## Supplied records
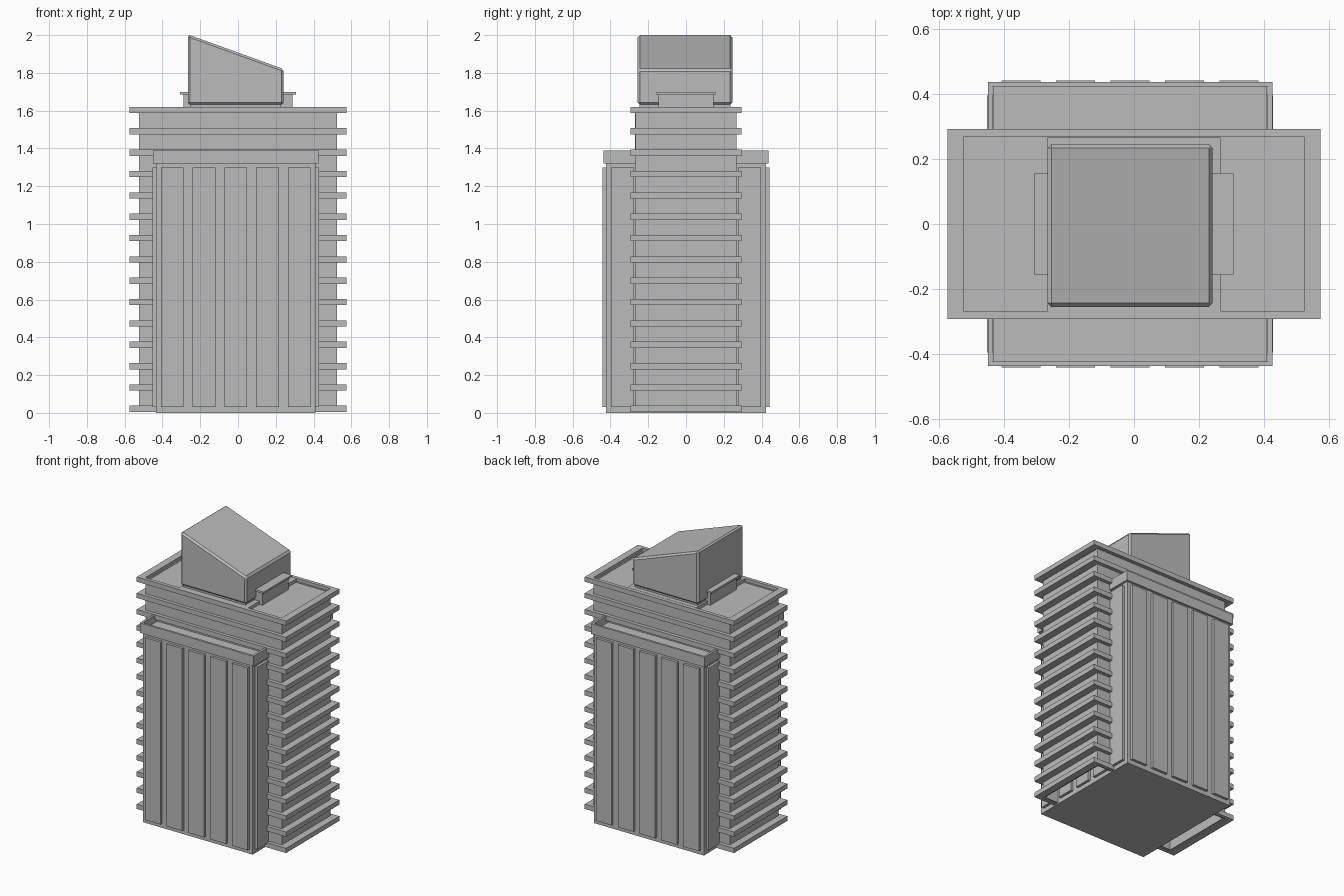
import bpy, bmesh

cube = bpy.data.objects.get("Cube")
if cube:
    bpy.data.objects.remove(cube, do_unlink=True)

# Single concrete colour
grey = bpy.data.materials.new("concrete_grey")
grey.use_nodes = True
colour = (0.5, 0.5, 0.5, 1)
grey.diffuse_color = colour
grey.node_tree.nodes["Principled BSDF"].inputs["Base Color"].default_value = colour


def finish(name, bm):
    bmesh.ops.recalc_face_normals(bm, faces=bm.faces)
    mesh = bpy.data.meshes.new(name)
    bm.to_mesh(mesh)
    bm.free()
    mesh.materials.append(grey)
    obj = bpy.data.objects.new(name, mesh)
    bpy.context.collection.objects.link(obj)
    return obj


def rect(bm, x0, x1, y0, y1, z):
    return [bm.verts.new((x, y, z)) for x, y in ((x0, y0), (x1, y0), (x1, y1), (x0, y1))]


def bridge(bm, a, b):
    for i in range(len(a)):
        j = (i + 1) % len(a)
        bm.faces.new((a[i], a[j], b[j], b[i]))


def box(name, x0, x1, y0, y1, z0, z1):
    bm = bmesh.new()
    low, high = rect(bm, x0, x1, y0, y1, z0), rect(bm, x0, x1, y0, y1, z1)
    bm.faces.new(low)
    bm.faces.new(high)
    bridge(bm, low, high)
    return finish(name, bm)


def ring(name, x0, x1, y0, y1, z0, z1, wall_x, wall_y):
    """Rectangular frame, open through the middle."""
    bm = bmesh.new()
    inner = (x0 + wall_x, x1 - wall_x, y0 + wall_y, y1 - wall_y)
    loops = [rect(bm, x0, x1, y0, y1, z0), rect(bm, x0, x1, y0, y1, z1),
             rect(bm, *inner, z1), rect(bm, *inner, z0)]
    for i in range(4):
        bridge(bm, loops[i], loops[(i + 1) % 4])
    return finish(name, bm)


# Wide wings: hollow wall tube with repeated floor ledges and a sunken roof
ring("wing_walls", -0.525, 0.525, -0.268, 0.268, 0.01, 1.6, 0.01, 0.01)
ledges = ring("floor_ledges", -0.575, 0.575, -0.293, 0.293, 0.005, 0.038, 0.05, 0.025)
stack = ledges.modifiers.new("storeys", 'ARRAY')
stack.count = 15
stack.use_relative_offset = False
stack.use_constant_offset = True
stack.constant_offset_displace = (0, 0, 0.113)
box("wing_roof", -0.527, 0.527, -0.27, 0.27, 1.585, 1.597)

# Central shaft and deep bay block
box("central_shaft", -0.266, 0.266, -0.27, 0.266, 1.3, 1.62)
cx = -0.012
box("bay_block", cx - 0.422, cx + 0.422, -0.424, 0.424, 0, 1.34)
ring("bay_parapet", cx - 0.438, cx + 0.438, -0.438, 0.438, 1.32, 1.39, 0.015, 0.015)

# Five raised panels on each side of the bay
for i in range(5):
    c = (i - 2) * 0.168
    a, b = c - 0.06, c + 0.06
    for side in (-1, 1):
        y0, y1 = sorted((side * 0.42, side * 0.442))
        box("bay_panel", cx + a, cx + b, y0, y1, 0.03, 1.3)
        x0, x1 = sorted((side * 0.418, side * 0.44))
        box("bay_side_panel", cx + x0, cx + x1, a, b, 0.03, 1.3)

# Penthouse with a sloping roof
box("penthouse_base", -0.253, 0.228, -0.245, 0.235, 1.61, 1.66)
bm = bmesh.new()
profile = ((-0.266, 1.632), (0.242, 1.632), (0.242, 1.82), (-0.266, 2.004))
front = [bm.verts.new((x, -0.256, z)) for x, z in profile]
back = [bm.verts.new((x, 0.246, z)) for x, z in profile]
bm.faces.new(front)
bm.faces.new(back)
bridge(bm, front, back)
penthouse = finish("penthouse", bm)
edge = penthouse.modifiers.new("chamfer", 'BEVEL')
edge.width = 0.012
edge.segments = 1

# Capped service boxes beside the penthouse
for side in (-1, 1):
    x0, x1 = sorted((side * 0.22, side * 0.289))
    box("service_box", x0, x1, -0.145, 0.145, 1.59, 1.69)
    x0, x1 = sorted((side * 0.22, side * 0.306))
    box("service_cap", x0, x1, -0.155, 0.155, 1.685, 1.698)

## What the task requires
Reproduce exactly the lines of the entries above from the first through the line with "obj = bpy.data.objects.new(name, mesh)", both included; pictures should not be reproduced.

## Your response
import bpy, bmesh

cube = bpy.data.objects.get("Cube")
if cube:
    bpy.data.objects.remove(cube, do_unlink=True)

# Single concrete colour
grey = bpy.data.materials.new("concrete_grey")
grey.use_nodes = True
colour = (0.5, 0.5, 0.5, 1)
grey.diffuse_color = colour
grey.node_tree.nodes["Principled BSDF"].inputs["Base Color"].default_value = colour


def finish(name, bm):
    bmesh.ops.recalc_face_normals(bm, faces=bm.faces)
    mesh = bpy.data.meshes.new(name)
    bm.to_mesh(mesh)
    bm.free()
    mesh.materials.append(grey)
    obj = bpy.data.objects.new(name, mesh)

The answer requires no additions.